- "Prior to Hurricane Frederic, there was one condominium complex on Gulf Shores, Alabama. Most of the homes were single, individual homes built behind the sand dunes. Today, where there used to be one condominium, there are now at least 104 complexes – not units, complexes – on Gulf Shores, Alabama."
- National Hurricane Center (1979). "NHC Preliminary Report — Hurricane Frederic (1979) Page 1". Retrieved October 8, 2006.
- National Hurricane Center (1979). "NHC Preliminary Report — Hurricane Frederic (1979) Page 2". Retrieved October 8, 2006.
- National Hurricane Center (1979). "NHC Preliminary Report — Hurricane Frederic (1979) Page 7". Retrieved October 8, 2006.
- cuba hurricanes .org (2006). "Cuba Historic Hurricanes: Hurricane Frederic 1979". Retrieved October 8, 2006.
- David M. Roth (2011). "CLIQR Database". Hydrometeorological Prediction Center. Retrieved 2011-02-05.
- NOAA (March 26, 1980). "Monthly Weather Review — Atlantic Hurricane Season of 1979" (PDF). Retrieved October 8, 2006.
- United States Hurricanes. "Hurricane Frederic 1979". Archived from the original on 2006-12-30. Retrieved October 12, 2006.
- NOAA (March 22, 2006). "National Weather Service Forecast Office (Birmingham, AL) - Top 10 Weather Events in the 21st Century For Alabama". Retrieved October 8, 2006.[dead link]
- National Hurricane Center (1979). "NHC Preliminary Report — Hurricane Frederic (1979) Page 3". Retrieved October 12, 2006.
|Wikimedia Commons has media related to Hurricane Frederic.|
- Radar loop of Hurricane Frederic
- Satellite loop of David, Elena, Frederic, and Gloria
- NHC archive of Hurricane Frederic
- Hurricane Frederic from the United States Hurricanes website.
- 20th Anniversary of Hurricane Frederic from FEMA website
- Hurricane Impacts on the Coastal Environment from the USGS website
- Frederic's path from Environment Canada website
- Observations over the NE Gulf of Mexico between June and October 1979 from a University of South Florida website
- Magazine Tells of Hurricane Frederic from the University of Alabama website

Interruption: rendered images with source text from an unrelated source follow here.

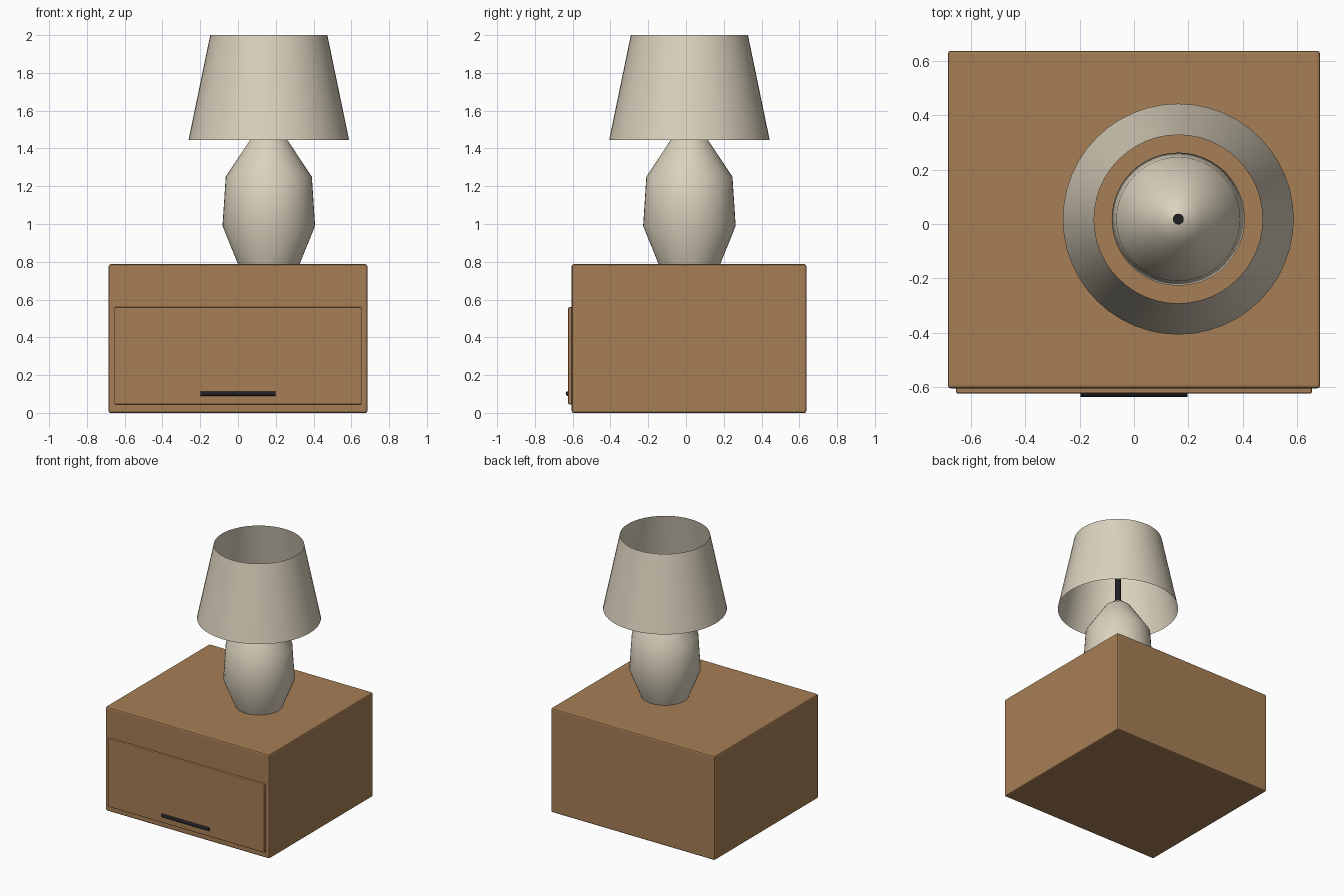
import bpy, bmesh, math

if "Cube" in bpy.data.objects:
    bpy.data.objects.remove(bpy.data.objects["Cube"])


def material(name, rgb):
    m = bpy.data.materials.new(name)
    m.diffuse_color = (*rgb, 1)
    m.use_nodes = True
    m.node_tree.nodes["Principled BSDF"].inputs["Base Color"].default_value = m.diffuse_color
    return m


WOOD = material("warm_wood", (0.38, 0.21, 0.09))
CREAM = material("cream", (0.71, 0.64, 0.51))
BLACK = material("black", (0.015, 0.015, 0.017))
LAMP_X, LAMP_Y = 0.163, 0.018


def finish(bm, name, mat, smooth=None):
    mesh = bpy.data.meshes.new(name)
    bm.to_mesh(mesh)
    bm.free()
    mesh.materials.append(mat)
    ob = bpy.data.objects.new(name, mesh)
    bpy.context.collection.objects.link(ob)
    if smooth:
        bpy.ops.object.select_all(action='DESELECT')
        bpy.context.view_layer.objects.active = ob
        ob.select_set(True)
        bpy.ops.object.shade_smooth_by_angle(angle=math.radians(smooth))
    return ob


def box(name, lo, hi, bevel, mat):
    bm = bmesh.new()
    bmesh.ops.create_cube(bm, size=1)
    for v in bm.verts:
        v.co = [(a + b) / 2 + c * (b - a) for a, b, c in zip(lo, hi, v.co)]
    ob = finish(bm, name, mat)
    mod = ob.modifiers.new("rounded_edges", 'BEVEL')
    mod.width, mod.segments = bevel, 2
    return ob


def lathe(name, profile, mat, steps=48, caps=False, smooth=60):
    """Revolve (radius, height) points around the lamp axis."""
    bm = bmesh.new()
    rings = []
    for r, z in profile:
        rings.append([bm.verts.new((LAMP_X + r * math.cos(a), LAMP_Y + r * math.sin(a), z))
                      for a in (2 * math.pi * i / steps for i in range(steps))])
    for low, high in zip(rings, rings[1:]):
        for i in range(steps):
            j = (i + 1) % steps
            bm.faces.new((low[i], low[j], high[j], high[i]))
    if caps:
        bm.faces.new(rings[0][::-1])
        bm.faces.new(rings[-1])
    return finish(bm, name, mat, smooth)


# Bedside cabinet with a raised drawer front
box("cabinet", (-0.685, -0.605, 0), (0.685, 0.637, 0.787), 0.01, WOOD)
box("drawer_front", (-0.655, -0.624, 0.045), (0.655, -0.60, 0.56), 0.006, WOOD)

# Drawer handle: a thin horizontal rod
bm = bmesh.new()
bmesh.ops.create_cone(bm, cap_ends=True, segments=16, radius1=0.0125, radius2=0.0125, depth=0.395)
for v in bm.verts:
    v.co = (v.co.z, v.co.x - 0.6245, v.co.y + 0.102)
bmesh.ops.recalc_face_normals(bm, faces=bm.faces)
finish(bm, "drawer_handle", BLACK, 40)

# Lamp: ceramic body, stem and open shade
lathe("lamp_body", [(0.163, 0.787), (0.245, 0.99), (0.228, 1.25), (0.092, 1.455), (0.02, 1.51)],
      CREAM, caps=True)
lathe("lamp_stem", [(0.02, 1.45), (0.02, 1.70)], BLACK, steps=16, caps=True, smooth=40)
lathe("lamp_shade", [(0.425, 1.445), (0.31, 2.0)], CREAM)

- WKRG Hurricane Frederic Archive Video
- The short film Hurricane Frederic Picking Up The Pieces (September 29, 1979) is available for free download at the Internet Archive [more]